View on 'Kraansluis' Amsterdam
Signed and numbered
11* 12,5 inch (27,9 * 31,8 cm)
Biopgraphy Willem Witsen
Willem Witsen (Amsterdam 1860-1923) was the son of an iron merchant and a patrician and grew up in this way at 530 Prinsengracht and later, in 1867, the Westeinde, corner Nicolaas Witsenkade. From 1876 to 1884 he took drawing lessons at the Rijksakademie van Beeldende Kunsten. During that period he was also a board member of the Sint Lucas artists' association, named after the patron saint of painting.
After a while he withdrew to the family's house in Lage Vuursche and consciously distanced himself from the intensive friendship life in the city. However, Witsen's apparently withdrawn existence did not mean that he lost his central position in Amsterdam club life, also because many Amsterdam visitors came. From April 1887 he returned to Amsterdam and used the studio of his friend George Breitner for several months. From 1888 to 1891 he resided in Camden (London). It was here that he saw the work of James McNeill Whistler and developed an interest in photography. In 1891 he returned to Amsterdam where he became a member of the artists' association Arti et Amicitiae.
Witsen belonged to the Tachtigers, a group of young artists with great artistic and even political influence in the eighties of the 19th century. Painters such as George Hendrik Breitner, Isaac Israëls, Eduard Karsen and Jan Veth. The stately building on Oosterpark, where Israels worked, became a meeting place for his friends in 1891. He was especially good friends with the poet Willem Kloos, who had dedicated a number of poems to him in De Nieuwe Gids of October 1888, in which he also published.
The melancholy, brooding Witsen was not a real impressionist. The often wintry performances under gloomy skies are a bit too strict for that. During his first one-man exhibition, at art dealership Van Wisselingh en Co. in 1895, the sale of the dark paintings initially did not go very smoothly. A few years later, after his second exhibition, his Rotterdam prints, an Amsterdam series, some views of Ede, but above all a series of watercolors, proved to be a great success. Prizes at the World's Fairs in Paris and St. Louis brought him international attention.

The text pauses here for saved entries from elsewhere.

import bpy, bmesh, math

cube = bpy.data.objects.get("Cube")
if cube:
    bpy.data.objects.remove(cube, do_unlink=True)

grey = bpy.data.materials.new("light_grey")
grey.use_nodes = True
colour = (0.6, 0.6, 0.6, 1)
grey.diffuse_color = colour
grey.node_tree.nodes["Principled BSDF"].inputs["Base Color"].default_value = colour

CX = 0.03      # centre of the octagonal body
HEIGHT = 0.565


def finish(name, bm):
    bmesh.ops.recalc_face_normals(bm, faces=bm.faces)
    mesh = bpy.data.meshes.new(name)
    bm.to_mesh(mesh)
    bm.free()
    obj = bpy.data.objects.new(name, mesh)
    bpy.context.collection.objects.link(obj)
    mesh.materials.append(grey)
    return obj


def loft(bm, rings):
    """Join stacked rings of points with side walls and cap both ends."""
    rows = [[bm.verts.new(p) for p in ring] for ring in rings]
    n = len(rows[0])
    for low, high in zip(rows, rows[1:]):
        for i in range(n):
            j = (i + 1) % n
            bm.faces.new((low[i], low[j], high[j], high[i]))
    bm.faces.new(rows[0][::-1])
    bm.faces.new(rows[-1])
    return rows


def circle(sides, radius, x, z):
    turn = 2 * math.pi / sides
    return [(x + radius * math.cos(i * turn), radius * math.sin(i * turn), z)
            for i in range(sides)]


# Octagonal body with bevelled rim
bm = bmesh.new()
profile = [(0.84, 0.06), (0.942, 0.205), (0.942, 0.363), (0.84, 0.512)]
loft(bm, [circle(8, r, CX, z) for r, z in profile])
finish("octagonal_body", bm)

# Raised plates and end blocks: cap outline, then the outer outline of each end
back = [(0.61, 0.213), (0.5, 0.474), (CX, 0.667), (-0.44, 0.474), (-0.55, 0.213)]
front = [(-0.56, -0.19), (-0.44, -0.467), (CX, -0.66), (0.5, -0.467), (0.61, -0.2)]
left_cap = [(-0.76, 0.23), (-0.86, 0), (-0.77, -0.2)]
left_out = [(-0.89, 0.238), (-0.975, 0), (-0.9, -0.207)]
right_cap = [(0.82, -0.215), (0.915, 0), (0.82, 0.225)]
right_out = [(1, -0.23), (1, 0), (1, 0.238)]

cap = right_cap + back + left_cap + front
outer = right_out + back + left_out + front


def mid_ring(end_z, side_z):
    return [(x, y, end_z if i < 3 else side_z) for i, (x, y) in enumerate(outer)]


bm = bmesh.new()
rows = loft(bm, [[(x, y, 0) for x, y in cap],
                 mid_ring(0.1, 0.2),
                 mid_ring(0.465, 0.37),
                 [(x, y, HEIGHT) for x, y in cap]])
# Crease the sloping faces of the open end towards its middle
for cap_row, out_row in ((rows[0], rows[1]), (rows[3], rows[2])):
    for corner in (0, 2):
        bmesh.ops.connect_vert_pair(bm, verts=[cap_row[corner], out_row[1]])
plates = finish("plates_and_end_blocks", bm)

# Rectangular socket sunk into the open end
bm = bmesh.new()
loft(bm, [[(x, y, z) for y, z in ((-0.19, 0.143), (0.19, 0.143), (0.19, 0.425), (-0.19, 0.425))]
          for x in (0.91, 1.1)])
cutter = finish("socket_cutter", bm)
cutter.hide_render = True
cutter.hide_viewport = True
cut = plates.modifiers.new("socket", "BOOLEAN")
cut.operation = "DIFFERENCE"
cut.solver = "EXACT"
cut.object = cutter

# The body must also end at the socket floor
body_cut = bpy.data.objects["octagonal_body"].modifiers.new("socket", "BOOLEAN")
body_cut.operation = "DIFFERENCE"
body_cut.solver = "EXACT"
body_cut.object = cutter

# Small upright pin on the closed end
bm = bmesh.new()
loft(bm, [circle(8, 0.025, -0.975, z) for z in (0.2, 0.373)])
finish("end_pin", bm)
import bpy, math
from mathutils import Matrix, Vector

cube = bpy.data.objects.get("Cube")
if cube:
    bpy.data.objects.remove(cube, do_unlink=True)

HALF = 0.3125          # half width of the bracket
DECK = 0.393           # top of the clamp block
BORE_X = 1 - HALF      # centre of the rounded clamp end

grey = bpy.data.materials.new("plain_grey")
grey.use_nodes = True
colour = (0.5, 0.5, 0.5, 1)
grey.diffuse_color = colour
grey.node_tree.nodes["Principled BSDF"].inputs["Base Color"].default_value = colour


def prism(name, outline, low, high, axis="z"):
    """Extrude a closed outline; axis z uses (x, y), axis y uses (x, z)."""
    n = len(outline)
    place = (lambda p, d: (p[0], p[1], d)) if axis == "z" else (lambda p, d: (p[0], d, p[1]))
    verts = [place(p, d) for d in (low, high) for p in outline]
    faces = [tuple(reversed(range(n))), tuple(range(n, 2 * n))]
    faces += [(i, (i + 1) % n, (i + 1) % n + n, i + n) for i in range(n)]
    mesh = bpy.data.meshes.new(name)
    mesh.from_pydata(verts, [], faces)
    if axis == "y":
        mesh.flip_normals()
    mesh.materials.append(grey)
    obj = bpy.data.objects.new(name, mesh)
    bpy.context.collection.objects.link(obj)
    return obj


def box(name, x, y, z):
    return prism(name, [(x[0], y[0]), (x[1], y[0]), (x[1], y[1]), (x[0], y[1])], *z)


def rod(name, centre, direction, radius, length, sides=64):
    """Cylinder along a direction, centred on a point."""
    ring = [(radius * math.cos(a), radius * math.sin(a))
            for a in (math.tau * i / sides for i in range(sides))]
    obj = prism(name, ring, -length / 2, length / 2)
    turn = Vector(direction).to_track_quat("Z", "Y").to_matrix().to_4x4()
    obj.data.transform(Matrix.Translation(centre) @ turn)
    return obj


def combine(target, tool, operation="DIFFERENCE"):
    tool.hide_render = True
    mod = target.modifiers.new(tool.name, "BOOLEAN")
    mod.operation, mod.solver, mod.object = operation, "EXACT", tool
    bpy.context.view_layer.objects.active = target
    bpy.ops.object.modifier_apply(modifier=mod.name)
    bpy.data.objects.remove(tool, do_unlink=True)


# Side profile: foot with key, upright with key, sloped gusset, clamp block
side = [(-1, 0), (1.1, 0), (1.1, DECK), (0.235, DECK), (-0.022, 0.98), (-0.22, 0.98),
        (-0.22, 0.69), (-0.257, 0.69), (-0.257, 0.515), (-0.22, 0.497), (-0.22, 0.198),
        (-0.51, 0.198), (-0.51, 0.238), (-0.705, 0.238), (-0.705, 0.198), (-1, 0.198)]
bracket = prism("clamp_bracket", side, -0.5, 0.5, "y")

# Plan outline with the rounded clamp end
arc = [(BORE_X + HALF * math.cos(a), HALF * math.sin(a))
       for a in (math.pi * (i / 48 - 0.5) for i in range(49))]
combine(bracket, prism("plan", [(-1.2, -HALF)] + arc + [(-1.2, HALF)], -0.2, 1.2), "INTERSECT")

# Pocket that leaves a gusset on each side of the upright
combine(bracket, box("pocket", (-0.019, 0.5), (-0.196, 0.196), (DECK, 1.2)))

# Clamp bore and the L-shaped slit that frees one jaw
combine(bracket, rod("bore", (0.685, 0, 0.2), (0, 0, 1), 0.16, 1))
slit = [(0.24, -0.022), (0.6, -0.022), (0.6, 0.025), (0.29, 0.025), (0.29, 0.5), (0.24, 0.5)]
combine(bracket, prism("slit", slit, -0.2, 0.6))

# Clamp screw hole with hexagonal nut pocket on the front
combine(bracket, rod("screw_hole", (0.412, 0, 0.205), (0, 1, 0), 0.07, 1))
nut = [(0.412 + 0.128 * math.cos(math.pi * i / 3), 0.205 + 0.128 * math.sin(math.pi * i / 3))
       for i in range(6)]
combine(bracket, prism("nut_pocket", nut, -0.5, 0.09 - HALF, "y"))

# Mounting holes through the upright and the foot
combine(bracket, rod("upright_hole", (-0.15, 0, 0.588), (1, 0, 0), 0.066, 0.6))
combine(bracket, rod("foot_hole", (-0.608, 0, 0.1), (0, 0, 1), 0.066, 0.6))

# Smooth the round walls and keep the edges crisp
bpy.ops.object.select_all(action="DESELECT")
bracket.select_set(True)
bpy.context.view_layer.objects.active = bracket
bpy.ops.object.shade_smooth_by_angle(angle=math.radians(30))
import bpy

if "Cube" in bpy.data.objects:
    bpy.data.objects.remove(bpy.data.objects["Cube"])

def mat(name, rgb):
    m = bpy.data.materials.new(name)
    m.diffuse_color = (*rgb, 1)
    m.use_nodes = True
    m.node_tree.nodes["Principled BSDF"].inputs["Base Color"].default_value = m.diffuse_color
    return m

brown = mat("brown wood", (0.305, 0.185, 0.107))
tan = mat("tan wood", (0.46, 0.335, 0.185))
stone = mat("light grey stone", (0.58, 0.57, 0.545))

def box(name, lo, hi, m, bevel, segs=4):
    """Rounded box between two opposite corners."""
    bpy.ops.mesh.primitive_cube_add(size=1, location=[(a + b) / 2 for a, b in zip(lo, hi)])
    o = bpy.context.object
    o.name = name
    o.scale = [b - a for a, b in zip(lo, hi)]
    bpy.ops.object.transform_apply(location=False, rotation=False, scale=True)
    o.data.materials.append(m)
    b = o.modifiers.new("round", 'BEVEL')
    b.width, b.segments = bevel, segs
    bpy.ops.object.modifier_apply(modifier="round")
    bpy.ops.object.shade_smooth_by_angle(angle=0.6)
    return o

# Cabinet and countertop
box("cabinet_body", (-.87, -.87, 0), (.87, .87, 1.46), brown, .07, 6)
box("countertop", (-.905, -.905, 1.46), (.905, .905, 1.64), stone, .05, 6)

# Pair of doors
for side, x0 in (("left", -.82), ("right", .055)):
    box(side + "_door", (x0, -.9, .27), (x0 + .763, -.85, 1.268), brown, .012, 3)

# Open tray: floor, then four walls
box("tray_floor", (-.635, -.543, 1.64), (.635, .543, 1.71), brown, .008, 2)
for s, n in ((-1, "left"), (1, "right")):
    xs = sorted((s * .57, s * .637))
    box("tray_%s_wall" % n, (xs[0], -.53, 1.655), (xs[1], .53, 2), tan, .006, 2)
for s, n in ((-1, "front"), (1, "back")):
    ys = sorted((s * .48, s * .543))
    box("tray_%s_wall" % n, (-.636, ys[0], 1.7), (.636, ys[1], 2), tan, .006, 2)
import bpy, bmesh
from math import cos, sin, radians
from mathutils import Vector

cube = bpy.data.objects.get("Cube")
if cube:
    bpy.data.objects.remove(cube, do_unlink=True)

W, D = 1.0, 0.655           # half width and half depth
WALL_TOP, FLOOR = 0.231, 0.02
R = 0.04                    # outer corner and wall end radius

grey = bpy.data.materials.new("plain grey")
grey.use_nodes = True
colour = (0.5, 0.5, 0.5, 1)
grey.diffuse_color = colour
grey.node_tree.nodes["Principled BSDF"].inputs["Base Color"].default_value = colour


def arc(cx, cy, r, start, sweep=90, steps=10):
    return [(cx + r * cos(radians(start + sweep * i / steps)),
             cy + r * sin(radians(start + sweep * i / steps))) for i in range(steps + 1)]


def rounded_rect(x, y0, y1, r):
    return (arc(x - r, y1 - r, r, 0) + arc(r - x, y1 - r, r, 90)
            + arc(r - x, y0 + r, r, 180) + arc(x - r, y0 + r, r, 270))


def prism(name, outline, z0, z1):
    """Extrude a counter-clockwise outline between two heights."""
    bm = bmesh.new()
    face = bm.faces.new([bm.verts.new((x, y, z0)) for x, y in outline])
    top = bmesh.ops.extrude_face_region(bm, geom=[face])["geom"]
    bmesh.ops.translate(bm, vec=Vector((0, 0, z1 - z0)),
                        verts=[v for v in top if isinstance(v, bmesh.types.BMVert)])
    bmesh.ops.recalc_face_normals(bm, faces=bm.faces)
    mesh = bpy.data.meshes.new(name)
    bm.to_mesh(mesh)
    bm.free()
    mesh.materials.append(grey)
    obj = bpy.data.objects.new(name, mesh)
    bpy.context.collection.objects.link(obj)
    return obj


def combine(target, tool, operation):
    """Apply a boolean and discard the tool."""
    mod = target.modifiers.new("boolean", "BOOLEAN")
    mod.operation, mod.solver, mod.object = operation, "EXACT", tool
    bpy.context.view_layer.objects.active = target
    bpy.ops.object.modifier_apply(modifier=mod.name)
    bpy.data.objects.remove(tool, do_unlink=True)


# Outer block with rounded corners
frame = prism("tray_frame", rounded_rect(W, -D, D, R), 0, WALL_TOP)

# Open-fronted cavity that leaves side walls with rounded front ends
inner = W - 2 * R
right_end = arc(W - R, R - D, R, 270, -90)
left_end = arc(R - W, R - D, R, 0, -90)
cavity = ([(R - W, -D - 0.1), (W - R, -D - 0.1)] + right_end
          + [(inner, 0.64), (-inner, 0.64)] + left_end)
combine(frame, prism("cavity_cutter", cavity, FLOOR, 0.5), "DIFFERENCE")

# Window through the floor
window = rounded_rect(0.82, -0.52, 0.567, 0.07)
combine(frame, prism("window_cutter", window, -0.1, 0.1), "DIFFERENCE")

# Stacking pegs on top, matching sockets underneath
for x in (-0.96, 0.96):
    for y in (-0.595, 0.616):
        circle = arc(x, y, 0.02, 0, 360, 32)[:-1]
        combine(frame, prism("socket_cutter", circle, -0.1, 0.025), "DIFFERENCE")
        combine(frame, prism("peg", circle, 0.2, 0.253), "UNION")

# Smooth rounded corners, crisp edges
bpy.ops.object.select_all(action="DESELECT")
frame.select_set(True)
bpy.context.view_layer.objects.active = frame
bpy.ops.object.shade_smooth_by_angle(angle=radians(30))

In addition to being a painter, Witsen has become an important graphic artist. In 1885 he founded the Dutch Etching Club with two art lovers. He also experimented with color etchings and aquatints. Several of his prints are mirrored.